## Task objective
Drop the images. Copy every line below character for character.

## Data provided
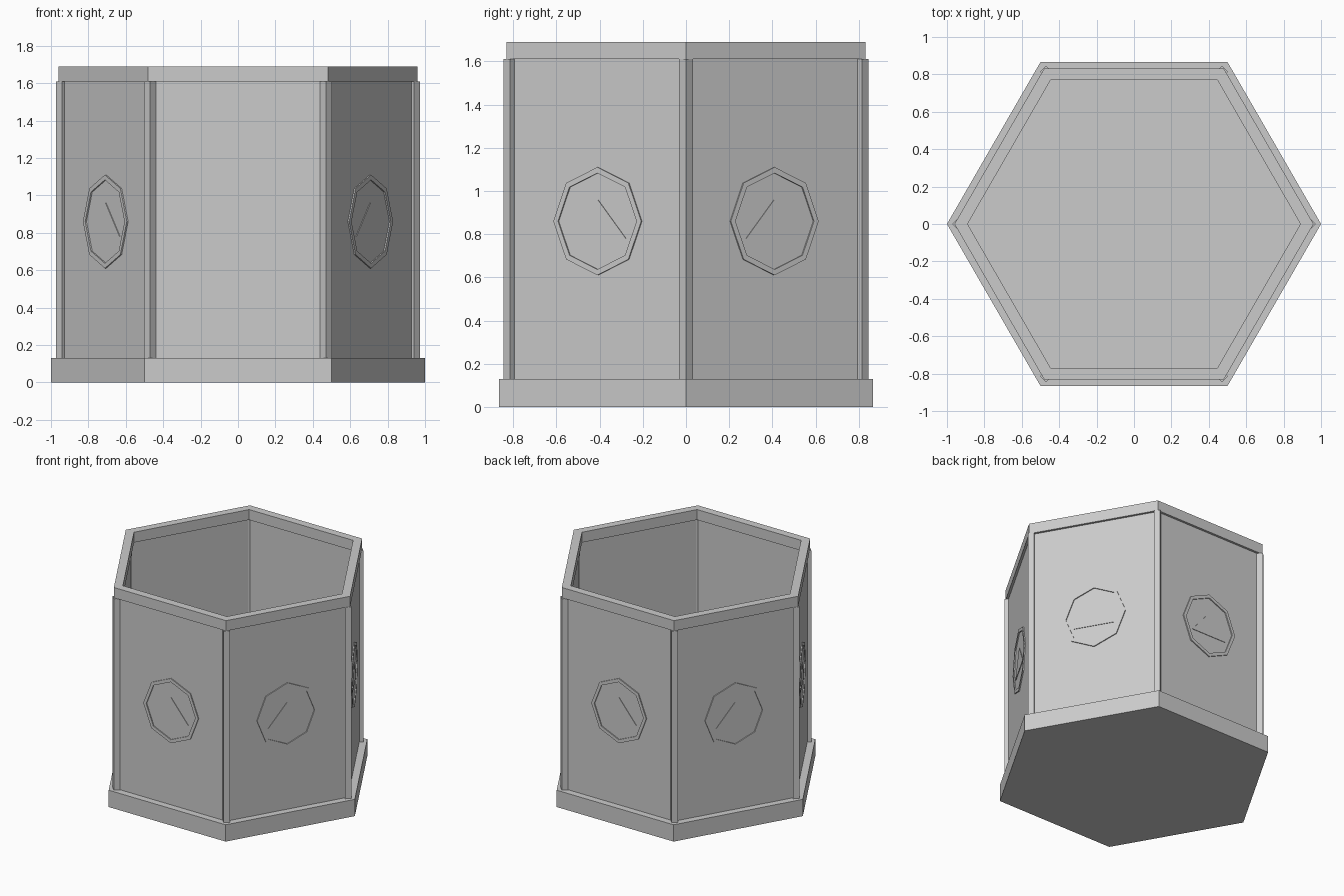
import bpy, bmesh
from math import cos, sin, pi, radians
from mathutils import Matrix

if "Cube" in bpy.data.objects:
    bpy.data.objects.remove(bpy.data.objects["Cube"])


def finish(bm, name):
    bmesh.ops.recalc_face_normals(bm, faces=bm.faces)
    me = bpy.data.meshes.new(name)
    bm.to_mesh(me)
    bm.free()
    ob = bpy.data.objects.new(name, me)
    bpy.context.collection.objects.link(ob)
    return ob


def polygon(n, rx, ry=None, start=0.0):
    ry = ry or rx
    return [(rx * cos(start + 2 * pi * i / n), ry * sin(start + 2 * pi * i / n))
            for i in range(n)]


def prism(name, outline, z0, z1, inner=None):
    """Extruded outline; with an inner outline it becomes a closed ring."""
    bm = bmesh.new()
    n = len(outline)

    def loop(pts, z):
        return [bm.verts.new((x, y, z)) for x, y in pts]

    def bridge(a, b):
        for i in range(n):
            j = (i + 1) % n
            bm.faces.new((a[i], a[j], b[j], b[i]))

    lo, hi = loop(outline, z0), loop(outline, z1)
    bridge(lo, hi)
    if inner:
        ilo, ihi = loop(inner, z0), loop(inner, z1)
        bridge(ihi, ilo)
        bridge(hi, ihi)
        bridge(ilo, lo)
    else:
        bm.faces.new(lo)
        bm.faces.new(hi)
    return finish(bm, name)


BASE_TOP, RIM_LOW, TOP = 0.13, 1.61, 1.69
WALL_R = 0.94
APOTHEM = WALL_R * cos(pi / 6)

# Base slab, hollow wall and overhanging rim
prism("base", polygon(6, 1.0), 0, BASE_TOP)
prism("wall", polygon(6, WALL_R), BASE_TOP, RIM_LOW, polygon(6, 0.92))
prism("rim", polygon(6, 0.96), RIM_LOW, TOP, polygon(6, 0.89))

# Diamond-section corner posts, all facing the same way
for i, (x, y) in enumerate(polygon(6, WALL_R)):
    post = prism(f"corner_post_{i + 1}", polygon(4, 0.032), BASE_TOP, RIM_LOW)
    post.location = (x, y, 0)

# Thin raised octagon ring and triangle on each panel
for i in range(6):
    turn = Matrix.Rotation(radians(60 * i), 4, 'Z')
    place = turn @ Matrix.Translation((0, -APOTHEM, 0.86)) @ Matrix.Rotation(pi / 2, 4, 'X')
    ring = prism(f"panel_ring_{i + 1}", polygon(8, 0.235, 0.25), -0.005, 0.008,
                 polygon(8, 0.21, 0.223))
    tri = prism(f"panel_triangle_{i + 1}", [(-0.15, -0.08), (0.15, -0.08), (0, 0.10)],
                -0.005, 0.004)
    for ob in (ring, tri):
        ob.data.transform(place)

## Solution
import bpy, bmesh
from math import cos, sin, pi, radians
from mathutils import Matrix

if "Cube" in bpy.data.objects:
    bpy.data.objects.remove(bpy.data.objects["Cube"])


def finish(bm, name):
    bmesh.ops.recalc_face_normals(bm, faces=bm.faces)
    me = bpy.data.meshes.new(name)
    bm.to_mesh(me)
    bm.free()
    ob = bpy.data.objects.new(name, me)
    bpy.context.collection.objects.link(ob)
    return ob


def polygon(n, rx, ry=None, start=0.0):
    ry = ry or rx
    return [(rx * cos(start + 2 * pi * i / n), ry * sin(start + 2 * pi * i / n))
            for i in range(n)]


def prism(name, outline, z0, z1, inner=None):
    """Extruded outline; with an inner outline it becomes a closed ring."""
    bm = bmesh.new()
    n = len(outline)

    def loop(pts, z):
        return [bm.verts.new((x, y, z)) for x, y in pts]

    def bridge(a, b):
        for i in range(n):
            j = (i + 1) % n
            bm.faces.new((a[i], a[j], b[j], b[i]))

    lo, hi = loop(outline, z0), loop(outline, z1)
    bridge(lo, hi)
    if inner:
        ilo, ihi = loop(inner, z0), loop(inner, z1)
        bridge(ihi, ilo)
        bridge(hi, ihi)
        bridge(ilo, lo)
    else:
        bm.faces.new(lo)
        bm.faces.new(hi)
    return finish(bm, name)


BASE_TOP, RIM_LOW, TOP = 0.13, 1.61, 1.69
WALL_R = 0.94
APOTHEM = WALL_R * cos(pi / 6)

# Base slab, hollow wall and overhanging rim
prism("base", polygon(6, 1.0), 0, BASE_TOP)
prism("wall", polygon(6, WALL_R), BASE_TOP, RIM_LOW, polygon(6, 0.92))
prism("rim", polygon(6, 0.96), RIM_LOW, TOP, polygon(6, 0.89))

# Diamond-section corner posts, all facing the same way
for i, (x, y) in enumerate(polygon(6, WALL_R)):
    post = prism(f"corner_post_{i + 1}", polygon(4, 0.032), BASE_TOP, RIM_LOW)
    post.location = (x, y, 0)

# Thin raised octagon ring and triangle on each panel
for i in range(6):
    turn = Matrix.Rotation(radians(60 * i), 4, 'Z')
    place = turn @ Matrix.Translation((0, -APOTHEM, 0.86)) @ Matrix.Rotation(pi / 2, 4, 'X')
    ring = prism(f"panel_ring_{i + 1}", polygon(8, 0.235, 0.25), -0.005, 0.008,
                 polygon(8, 0.21, 0.223))
    tri = prism(f"panel_triangle_{i + 1}", [(-0.15, -0.08), (0.15, -0.08), (0, 0.10)],
                -0.005, 0.004)
    for ob in (ring, tri):
        ob.data.transform(place)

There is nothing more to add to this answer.